EXERCISE BRIEF: Please quote exactly the lines below from the line containing "grey.use_nodes = True" to the line containing "p = (x + sx * (half_w", both lines included, and nothing else.

╭─ DATASET EXTRACT

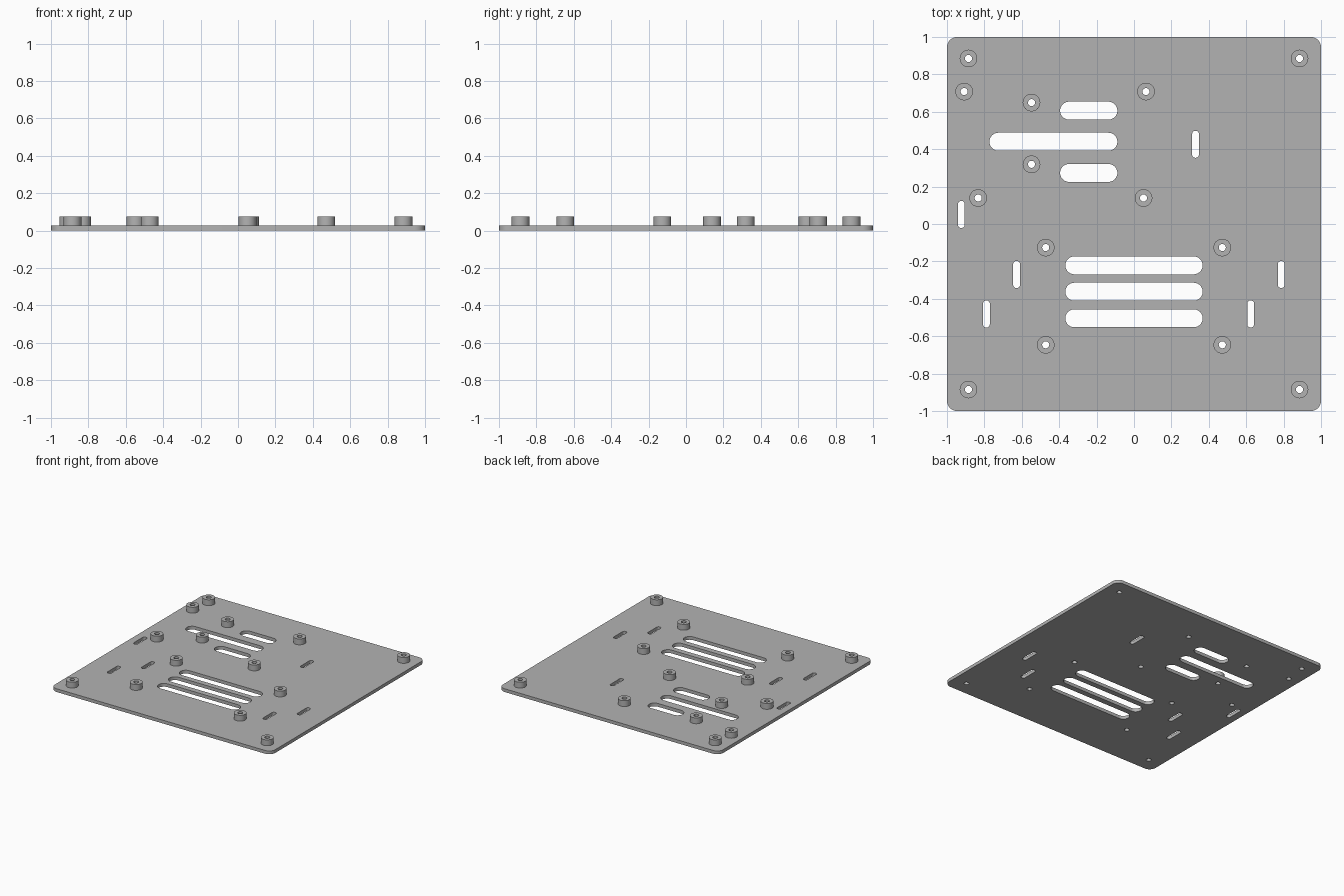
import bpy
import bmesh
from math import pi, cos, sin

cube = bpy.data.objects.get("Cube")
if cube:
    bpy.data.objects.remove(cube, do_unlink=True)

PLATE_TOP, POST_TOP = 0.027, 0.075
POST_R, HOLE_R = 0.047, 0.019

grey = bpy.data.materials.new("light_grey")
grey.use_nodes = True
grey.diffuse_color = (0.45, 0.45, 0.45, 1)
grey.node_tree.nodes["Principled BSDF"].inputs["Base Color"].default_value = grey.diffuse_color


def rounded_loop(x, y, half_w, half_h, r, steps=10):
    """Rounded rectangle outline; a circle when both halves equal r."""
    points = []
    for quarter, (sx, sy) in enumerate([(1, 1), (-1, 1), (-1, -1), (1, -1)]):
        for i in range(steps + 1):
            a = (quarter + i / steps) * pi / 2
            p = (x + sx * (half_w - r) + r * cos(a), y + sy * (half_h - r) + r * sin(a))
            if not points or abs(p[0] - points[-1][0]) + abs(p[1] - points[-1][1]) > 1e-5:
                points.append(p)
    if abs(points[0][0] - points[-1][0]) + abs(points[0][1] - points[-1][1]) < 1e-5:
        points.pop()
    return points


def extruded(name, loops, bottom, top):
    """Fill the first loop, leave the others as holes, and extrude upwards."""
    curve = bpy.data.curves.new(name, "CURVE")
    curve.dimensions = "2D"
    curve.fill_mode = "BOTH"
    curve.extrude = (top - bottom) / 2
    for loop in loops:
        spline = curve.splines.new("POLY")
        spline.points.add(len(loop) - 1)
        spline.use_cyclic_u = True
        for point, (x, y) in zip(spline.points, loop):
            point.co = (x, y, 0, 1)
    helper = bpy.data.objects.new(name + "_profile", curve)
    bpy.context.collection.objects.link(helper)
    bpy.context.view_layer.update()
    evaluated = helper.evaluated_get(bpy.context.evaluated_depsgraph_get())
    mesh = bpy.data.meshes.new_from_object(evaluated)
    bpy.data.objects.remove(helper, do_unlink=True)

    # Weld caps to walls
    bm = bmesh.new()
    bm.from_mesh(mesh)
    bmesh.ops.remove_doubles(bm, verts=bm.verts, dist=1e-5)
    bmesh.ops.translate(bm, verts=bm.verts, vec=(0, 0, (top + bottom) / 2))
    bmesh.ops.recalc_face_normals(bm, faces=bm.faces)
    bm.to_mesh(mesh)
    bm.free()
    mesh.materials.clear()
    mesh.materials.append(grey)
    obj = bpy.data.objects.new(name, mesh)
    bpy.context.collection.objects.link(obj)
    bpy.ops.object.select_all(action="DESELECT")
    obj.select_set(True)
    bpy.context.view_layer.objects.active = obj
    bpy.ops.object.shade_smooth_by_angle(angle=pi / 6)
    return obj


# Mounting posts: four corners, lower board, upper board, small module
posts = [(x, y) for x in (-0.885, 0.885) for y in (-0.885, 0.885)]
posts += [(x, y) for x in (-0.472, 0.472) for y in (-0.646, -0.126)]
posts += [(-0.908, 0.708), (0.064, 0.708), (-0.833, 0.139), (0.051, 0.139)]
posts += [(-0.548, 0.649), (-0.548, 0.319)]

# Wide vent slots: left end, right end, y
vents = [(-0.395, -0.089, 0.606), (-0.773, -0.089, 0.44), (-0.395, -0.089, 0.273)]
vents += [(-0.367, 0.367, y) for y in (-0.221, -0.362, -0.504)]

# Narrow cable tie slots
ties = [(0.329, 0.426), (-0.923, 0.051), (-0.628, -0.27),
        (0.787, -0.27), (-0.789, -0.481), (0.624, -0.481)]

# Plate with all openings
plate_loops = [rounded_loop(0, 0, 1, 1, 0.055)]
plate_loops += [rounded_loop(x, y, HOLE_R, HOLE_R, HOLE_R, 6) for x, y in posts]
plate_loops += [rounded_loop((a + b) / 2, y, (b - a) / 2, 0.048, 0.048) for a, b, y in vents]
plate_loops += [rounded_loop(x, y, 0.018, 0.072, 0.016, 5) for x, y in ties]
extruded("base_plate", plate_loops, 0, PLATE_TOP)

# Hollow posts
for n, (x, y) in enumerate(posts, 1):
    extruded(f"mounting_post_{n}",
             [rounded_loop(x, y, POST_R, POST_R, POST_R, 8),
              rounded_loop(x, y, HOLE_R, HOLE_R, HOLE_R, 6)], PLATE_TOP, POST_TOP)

╰─
╭─ DATASET EXTRACT

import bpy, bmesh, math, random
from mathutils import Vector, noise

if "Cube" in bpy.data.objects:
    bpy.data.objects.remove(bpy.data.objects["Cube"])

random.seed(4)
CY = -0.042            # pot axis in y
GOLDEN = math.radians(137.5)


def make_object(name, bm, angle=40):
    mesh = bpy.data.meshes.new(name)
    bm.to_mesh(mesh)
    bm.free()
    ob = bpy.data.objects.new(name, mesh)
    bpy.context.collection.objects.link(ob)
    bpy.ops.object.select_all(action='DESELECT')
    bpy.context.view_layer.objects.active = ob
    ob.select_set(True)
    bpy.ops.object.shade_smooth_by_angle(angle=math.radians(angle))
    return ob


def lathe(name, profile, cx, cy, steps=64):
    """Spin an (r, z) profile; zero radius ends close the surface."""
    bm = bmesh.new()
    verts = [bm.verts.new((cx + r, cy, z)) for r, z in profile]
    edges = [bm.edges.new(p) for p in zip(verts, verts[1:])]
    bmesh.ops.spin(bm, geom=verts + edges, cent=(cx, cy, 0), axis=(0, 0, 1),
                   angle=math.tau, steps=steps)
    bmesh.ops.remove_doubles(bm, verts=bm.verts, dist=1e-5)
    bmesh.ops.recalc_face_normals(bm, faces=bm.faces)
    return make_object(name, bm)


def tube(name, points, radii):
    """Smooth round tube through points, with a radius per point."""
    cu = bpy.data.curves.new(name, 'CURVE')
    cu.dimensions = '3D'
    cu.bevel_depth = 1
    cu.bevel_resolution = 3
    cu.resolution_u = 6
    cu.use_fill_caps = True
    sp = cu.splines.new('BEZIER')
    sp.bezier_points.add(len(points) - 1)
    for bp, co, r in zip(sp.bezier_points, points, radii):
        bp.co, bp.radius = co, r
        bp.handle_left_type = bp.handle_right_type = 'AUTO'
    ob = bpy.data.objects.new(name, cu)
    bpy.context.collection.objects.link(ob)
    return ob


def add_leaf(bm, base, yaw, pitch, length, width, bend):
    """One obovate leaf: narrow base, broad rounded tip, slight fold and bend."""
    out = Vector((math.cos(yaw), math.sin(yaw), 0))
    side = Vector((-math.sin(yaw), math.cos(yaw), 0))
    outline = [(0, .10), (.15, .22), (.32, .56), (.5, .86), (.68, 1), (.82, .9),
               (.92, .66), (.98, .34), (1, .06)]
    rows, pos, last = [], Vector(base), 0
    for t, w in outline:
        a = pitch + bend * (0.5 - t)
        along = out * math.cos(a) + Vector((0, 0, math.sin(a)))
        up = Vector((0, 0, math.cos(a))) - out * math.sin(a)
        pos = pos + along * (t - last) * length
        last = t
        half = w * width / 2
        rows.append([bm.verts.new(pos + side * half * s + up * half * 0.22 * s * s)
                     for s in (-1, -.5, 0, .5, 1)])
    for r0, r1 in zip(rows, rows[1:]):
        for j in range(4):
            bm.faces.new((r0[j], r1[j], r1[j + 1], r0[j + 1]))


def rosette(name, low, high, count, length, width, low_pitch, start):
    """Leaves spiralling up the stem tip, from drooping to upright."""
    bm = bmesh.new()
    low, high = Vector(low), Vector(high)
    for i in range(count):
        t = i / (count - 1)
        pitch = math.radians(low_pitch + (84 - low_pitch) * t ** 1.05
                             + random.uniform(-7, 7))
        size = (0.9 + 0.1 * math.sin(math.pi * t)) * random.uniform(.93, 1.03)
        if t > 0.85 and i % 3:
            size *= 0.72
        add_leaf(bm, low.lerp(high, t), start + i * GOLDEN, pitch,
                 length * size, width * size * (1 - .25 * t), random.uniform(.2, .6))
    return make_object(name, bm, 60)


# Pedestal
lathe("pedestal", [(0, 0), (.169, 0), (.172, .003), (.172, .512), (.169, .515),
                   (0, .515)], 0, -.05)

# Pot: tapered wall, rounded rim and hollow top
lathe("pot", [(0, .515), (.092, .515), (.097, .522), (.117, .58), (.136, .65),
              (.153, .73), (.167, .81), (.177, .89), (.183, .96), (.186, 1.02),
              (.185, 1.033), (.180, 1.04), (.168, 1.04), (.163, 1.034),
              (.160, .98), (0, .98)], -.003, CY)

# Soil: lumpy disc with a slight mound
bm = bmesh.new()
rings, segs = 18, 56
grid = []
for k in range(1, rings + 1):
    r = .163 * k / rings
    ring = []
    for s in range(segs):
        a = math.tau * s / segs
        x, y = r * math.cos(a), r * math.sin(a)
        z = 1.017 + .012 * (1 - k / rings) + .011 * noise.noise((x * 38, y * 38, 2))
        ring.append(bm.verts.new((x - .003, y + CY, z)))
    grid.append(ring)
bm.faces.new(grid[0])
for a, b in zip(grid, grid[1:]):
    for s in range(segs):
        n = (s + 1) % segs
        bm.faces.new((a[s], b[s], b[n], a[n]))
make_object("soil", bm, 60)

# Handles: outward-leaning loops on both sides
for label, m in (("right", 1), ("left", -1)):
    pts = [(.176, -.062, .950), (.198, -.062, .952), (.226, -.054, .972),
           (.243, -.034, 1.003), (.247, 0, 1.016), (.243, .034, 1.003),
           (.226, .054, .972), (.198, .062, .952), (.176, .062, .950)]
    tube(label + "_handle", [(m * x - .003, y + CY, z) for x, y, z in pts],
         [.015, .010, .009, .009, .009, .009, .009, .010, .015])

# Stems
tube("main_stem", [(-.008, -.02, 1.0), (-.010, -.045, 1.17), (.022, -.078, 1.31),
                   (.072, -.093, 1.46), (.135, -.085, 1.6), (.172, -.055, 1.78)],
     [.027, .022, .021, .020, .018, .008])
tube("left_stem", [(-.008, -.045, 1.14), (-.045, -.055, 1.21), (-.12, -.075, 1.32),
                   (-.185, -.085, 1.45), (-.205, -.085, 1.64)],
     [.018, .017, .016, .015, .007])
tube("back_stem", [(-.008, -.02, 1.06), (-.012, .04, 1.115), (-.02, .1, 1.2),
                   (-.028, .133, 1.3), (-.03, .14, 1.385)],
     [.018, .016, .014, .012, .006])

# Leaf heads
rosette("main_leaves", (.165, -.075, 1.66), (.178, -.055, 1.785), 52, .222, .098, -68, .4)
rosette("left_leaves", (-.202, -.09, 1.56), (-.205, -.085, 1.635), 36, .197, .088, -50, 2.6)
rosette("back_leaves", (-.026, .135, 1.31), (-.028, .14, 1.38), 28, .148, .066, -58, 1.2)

╰─
╭─ DATASET EXTRACT

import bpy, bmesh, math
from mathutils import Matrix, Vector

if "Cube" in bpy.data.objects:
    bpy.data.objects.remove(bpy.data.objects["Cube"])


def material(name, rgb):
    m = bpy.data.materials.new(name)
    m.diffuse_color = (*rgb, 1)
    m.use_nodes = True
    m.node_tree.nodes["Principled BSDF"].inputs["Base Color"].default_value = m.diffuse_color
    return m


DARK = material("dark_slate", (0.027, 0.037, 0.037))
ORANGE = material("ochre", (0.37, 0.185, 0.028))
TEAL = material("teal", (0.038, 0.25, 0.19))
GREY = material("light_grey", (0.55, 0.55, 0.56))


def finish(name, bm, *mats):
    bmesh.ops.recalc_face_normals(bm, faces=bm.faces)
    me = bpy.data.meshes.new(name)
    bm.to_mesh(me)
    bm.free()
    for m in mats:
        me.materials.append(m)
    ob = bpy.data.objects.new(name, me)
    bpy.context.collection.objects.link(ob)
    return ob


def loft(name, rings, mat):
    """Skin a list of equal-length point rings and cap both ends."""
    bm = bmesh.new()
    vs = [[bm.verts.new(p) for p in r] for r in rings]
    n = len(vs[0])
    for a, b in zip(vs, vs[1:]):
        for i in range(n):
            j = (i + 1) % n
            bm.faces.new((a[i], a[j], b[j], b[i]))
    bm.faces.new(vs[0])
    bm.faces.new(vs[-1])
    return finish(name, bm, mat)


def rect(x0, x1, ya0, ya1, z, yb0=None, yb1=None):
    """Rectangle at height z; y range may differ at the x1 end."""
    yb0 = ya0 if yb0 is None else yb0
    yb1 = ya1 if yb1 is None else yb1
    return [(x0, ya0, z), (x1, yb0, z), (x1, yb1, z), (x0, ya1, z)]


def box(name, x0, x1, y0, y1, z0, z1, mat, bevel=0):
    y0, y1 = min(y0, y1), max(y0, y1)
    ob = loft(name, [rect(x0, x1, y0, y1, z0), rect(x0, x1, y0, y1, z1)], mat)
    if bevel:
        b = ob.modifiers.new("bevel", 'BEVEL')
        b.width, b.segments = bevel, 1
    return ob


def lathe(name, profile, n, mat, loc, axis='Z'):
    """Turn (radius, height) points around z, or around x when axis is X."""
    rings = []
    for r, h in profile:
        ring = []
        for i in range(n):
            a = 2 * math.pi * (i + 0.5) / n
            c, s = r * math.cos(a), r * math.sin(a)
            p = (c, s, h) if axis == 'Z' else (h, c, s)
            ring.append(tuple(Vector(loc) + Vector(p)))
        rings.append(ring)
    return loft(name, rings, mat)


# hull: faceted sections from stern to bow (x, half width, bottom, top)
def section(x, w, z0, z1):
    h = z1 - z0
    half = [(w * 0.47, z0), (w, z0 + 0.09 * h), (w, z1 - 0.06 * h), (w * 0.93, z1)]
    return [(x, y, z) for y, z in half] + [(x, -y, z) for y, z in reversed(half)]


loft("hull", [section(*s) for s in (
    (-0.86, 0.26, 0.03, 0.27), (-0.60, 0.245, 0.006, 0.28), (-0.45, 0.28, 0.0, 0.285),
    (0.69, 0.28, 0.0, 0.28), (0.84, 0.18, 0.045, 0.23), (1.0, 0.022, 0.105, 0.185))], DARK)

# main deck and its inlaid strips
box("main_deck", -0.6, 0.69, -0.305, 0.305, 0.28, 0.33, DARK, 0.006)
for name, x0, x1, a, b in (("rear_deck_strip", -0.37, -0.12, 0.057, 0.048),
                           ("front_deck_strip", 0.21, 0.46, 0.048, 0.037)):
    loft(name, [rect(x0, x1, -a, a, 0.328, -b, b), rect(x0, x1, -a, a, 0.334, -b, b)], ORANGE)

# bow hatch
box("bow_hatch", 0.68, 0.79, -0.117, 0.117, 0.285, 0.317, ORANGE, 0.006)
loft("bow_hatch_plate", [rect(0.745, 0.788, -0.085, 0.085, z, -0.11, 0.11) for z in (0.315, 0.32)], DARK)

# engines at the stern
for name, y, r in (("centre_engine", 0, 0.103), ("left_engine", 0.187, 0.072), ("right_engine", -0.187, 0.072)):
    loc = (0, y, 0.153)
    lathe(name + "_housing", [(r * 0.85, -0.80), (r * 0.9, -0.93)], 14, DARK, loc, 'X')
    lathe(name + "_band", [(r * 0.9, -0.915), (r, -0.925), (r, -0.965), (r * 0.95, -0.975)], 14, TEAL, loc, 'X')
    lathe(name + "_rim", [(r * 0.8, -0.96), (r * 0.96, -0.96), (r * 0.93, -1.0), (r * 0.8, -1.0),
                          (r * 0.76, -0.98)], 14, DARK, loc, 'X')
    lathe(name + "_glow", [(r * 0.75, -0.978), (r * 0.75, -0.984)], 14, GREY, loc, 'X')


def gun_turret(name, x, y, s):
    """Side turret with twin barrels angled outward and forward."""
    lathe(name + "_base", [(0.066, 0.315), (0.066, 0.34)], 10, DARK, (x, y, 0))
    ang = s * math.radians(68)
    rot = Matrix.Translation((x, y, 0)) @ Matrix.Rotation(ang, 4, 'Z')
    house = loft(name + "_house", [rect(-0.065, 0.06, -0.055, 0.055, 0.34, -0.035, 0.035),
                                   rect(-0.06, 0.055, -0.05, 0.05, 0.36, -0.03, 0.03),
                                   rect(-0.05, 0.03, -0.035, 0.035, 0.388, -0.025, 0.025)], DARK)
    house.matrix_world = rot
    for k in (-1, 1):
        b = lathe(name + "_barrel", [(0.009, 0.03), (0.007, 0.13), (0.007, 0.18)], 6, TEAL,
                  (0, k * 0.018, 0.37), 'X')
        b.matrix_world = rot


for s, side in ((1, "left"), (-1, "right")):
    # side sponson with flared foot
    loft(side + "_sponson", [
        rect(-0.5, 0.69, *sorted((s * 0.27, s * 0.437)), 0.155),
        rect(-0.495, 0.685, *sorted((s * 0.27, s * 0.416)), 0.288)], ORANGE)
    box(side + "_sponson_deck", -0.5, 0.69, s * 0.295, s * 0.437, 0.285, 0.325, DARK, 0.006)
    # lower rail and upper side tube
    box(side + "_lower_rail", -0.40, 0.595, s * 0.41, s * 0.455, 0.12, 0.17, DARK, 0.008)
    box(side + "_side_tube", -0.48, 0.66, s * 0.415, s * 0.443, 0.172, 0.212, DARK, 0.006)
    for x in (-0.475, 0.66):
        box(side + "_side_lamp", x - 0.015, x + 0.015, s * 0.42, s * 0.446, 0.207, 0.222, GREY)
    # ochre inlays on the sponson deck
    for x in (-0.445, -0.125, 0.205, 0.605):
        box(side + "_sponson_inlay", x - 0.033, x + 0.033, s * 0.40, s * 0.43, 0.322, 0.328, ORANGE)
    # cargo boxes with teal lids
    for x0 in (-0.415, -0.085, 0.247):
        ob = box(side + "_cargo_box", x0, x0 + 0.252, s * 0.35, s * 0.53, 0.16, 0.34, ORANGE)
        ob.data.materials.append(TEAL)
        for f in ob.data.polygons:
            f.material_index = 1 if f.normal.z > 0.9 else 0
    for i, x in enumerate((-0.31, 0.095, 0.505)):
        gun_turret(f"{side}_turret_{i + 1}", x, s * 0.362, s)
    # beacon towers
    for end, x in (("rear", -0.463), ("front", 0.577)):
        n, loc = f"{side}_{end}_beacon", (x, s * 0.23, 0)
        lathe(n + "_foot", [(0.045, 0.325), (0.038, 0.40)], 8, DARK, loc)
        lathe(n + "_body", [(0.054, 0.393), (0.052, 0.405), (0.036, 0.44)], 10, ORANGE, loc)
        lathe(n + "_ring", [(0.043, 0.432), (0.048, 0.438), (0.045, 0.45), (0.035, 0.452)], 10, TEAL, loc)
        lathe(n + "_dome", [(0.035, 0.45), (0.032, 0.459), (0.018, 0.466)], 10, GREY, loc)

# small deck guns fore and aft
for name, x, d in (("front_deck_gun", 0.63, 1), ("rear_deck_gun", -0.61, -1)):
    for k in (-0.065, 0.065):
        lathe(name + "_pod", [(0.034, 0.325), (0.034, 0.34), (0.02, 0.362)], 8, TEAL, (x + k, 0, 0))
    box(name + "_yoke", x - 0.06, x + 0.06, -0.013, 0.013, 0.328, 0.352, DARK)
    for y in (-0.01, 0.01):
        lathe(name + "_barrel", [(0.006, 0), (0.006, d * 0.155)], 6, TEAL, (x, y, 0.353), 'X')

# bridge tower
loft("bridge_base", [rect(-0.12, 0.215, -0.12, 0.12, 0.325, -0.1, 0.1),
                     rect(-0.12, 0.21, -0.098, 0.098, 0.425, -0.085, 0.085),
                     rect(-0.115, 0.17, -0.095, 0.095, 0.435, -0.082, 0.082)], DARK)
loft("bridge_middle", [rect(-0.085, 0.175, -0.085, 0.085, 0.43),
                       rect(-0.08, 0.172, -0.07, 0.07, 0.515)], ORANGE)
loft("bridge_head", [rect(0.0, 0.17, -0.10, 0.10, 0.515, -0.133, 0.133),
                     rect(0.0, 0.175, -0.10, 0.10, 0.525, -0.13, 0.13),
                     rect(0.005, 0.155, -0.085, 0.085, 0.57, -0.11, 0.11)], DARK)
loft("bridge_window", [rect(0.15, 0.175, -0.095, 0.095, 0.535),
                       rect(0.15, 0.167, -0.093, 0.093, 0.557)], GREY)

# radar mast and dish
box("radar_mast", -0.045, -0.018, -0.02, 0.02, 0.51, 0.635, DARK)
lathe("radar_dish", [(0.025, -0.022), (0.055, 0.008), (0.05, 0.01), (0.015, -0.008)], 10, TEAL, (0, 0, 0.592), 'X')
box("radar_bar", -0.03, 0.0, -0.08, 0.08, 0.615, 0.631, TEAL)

╰─

RESULT OF THE TASK:
grey.use_nodes = True
grey.diffuse_color = (0.45, 0.45, 0.45, 1)
grey.node_tree.nodes["Principled BSDF"].inputs["Base Color"].default_value = grey.diffuse_color


def rounded_loop(x, y, half_w, half_h, r, steps=10):
    """Rounded rectangle outline; a circle when both halves equal r."""
    points = []
    for quarter, (sx, sy) in enumerate([(1, 1), (-1, 1), (-1, -1), (1, -1)]):
        for i in range(steps + 1):
            a = (quarter + i / steps) * pi / 2
            p = (x + sx * (half_w - r) + r * cos(a), y + sy * (half_h - r) + r * sin(a))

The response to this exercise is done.